> [GIVEN RECORDS]
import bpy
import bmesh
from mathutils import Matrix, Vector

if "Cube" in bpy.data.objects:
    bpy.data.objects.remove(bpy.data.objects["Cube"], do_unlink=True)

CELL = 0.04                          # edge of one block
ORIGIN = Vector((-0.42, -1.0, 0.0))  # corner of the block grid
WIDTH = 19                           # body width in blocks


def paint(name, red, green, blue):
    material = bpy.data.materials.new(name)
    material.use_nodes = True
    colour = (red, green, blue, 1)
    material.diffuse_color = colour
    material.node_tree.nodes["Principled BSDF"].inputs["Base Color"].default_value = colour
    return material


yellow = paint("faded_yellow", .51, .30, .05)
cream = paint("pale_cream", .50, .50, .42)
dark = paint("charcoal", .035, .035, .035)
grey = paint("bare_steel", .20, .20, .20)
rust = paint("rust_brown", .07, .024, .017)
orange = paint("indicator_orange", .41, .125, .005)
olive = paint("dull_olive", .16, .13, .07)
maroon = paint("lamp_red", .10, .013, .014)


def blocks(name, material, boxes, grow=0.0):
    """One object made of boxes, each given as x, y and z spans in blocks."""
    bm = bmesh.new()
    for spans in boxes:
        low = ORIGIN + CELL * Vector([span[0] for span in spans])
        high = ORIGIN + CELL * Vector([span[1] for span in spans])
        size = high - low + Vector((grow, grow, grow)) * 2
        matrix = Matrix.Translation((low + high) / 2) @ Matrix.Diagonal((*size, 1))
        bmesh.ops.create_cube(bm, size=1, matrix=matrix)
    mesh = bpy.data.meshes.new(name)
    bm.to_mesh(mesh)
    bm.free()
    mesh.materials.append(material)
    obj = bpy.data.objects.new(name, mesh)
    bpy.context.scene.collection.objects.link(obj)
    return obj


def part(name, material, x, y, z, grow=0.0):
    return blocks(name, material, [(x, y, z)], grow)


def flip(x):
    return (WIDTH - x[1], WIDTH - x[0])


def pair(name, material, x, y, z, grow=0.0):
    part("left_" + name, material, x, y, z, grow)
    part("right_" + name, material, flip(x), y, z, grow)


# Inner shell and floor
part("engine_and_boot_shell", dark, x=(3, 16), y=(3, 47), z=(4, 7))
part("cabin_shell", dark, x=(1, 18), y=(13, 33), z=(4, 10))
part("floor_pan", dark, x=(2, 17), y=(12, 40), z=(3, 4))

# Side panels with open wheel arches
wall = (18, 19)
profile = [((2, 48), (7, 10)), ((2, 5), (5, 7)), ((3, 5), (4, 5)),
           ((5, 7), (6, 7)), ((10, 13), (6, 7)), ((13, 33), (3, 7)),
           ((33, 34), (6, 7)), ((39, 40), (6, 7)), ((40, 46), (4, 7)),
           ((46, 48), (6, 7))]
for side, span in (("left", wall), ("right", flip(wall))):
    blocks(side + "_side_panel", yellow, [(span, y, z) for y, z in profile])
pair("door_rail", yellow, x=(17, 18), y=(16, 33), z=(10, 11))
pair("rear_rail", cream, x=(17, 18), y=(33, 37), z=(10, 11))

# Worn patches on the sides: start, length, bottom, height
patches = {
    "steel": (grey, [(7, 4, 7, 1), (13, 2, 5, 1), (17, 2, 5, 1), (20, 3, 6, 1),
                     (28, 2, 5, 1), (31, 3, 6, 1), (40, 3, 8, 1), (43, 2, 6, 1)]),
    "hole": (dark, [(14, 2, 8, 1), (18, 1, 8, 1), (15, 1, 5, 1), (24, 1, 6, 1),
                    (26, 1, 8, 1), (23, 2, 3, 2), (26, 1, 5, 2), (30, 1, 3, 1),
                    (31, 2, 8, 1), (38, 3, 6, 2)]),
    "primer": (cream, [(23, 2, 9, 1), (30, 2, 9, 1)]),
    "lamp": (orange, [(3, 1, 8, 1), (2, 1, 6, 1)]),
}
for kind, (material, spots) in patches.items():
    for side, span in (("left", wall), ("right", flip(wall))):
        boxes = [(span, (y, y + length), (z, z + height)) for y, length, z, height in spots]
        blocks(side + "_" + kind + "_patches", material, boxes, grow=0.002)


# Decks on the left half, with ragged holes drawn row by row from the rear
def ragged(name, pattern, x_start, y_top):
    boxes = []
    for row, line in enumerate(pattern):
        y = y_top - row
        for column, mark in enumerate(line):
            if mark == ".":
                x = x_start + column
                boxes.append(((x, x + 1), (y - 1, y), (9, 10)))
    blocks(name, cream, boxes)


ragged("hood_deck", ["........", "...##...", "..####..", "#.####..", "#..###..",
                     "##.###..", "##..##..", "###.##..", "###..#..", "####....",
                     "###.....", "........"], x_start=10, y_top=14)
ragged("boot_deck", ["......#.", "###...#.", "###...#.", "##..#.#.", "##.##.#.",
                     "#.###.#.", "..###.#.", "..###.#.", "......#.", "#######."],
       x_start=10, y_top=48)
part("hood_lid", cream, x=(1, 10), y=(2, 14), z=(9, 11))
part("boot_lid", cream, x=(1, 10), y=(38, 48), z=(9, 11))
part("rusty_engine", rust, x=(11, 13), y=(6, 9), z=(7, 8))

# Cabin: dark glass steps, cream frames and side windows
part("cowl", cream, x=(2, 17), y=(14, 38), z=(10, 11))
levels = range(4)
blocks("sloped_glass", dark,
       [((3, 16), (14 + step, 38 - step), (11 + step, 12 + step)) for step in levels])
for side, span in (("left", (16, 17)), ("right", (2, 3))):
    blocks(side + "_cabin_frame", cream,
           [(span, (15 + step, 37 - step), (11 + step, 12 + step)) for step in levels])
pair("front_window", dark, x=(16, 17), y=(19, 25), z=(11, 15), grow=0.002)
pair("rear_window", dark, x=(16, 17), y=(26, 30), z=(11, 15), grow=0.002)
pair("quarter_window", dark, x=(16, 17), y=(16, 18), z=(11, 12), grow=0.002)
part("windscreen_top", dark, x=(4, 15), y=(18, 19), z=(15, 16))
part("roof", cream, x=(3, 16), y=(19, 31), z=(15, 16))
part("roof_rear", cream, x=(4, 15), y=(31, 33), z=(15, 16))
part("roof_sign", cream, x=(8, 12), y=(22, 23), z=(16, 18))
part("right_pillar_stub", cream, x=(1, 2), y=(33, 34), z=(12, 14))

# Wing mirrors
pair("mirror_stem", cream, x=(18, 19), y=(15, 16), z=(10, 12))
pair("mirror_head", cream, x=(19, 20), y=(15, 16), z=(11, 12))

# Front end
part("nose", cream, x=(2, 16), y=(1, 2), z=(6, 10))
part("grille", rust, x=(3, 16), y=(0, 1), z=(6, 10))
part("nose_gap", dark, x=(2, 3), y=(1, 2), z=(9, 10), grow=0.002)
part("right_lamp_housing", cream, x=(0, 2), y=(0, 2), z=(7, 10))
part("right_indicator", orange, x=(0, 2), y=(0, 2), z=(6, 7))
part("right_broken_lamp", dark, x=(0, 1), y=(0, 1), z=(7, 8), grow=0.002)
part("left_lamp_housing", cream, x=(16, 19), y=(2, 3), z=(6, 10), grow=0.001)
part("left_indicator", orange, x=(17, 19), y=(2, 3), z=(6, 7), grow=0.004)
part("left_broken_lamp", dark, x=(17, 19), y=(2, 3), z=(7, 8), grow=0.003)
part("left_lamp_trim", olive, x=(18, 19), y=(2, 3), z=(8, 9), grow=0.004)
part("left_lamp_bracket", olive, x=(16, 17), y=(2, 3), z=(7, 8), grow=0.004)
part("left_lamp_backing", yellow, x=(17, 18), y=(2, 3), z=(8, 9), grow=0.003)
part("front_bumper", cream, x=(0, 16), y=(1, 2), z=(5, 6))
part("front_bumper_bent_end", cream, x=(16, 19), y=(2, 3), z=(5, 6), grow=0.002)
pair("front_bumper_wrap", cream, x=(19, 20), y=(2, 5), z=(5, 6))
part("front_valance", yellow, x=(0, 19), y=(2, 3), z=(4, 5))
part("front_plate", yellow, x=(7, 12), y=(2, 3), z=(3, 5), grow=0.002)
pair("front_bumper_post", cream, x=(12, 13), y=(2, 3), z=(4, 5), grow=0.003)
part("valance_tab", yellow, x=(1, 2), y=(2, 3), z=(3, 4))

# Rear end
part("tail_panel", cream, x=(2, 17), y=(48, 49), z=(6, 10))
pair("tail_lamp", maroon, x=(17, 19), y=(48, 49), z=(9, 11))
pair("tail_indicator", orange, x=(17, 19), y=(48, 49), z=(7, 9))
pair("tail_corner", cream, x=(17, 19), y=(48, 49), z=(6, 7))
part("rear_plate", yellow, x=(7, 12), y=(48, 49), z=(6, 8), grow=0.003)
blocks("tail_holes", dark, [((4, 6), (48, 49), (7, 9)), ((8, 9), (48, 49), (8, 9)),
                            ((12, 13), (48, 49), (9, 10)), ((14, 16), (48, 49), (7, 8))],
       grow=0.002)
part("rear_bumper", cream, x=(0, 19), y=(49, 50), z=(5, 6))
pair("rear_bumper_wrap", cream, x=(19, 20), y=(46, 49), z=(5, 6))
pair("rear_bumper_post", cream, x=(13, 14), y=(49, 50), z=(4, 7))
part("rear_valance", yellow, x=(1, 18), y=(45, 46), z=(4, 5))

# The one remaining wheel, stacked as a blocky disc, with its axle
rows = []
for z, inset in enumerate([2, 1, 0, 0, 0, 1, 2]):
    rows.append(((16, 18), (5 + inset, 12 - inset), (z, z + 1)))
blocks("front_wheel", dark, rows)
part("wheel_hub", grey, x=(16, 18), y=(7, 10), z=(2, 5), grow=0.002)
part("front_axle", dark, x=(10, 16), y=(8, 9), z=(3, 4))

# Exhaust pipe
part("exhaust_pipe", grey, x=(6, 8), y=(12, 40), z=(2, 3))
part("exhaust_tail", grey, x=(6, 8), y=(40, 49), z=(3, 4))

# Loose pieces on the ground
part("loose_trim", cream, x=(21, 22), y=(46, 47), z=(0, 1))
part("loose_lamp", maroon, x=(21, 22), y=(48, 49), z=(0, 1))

> [WHAT IS REQUIRED] From the entries above, copy each line that holds "blocks".

> [EXERCISE OUTPUT]
WIDTH = 19                           # body width in blocks
def blocks(name, material, boxes, grow=0.0):
    """One object made of boxes, each given as x, y and z spans in blocks."""
    return blocks(name, material, [(x, y, z)], grow)
    blocks(side + "_side_panel", yellow, [(span, y, z) for y, z in profile])
        blocks(side + "_" + kind + "_patches", material, boxes, grow=0.002)
    blocks(name, cream, boxes)
blocks("sloped_glass", dark,
    blocks(side + "_cabin_frame", cream,
blocks("tail_holes", dark, [((4, 6), (48, 49), (7, 9)), ((8, 9), (48, 49), (8, 9)),
blocks("front_wheel", dark, rows)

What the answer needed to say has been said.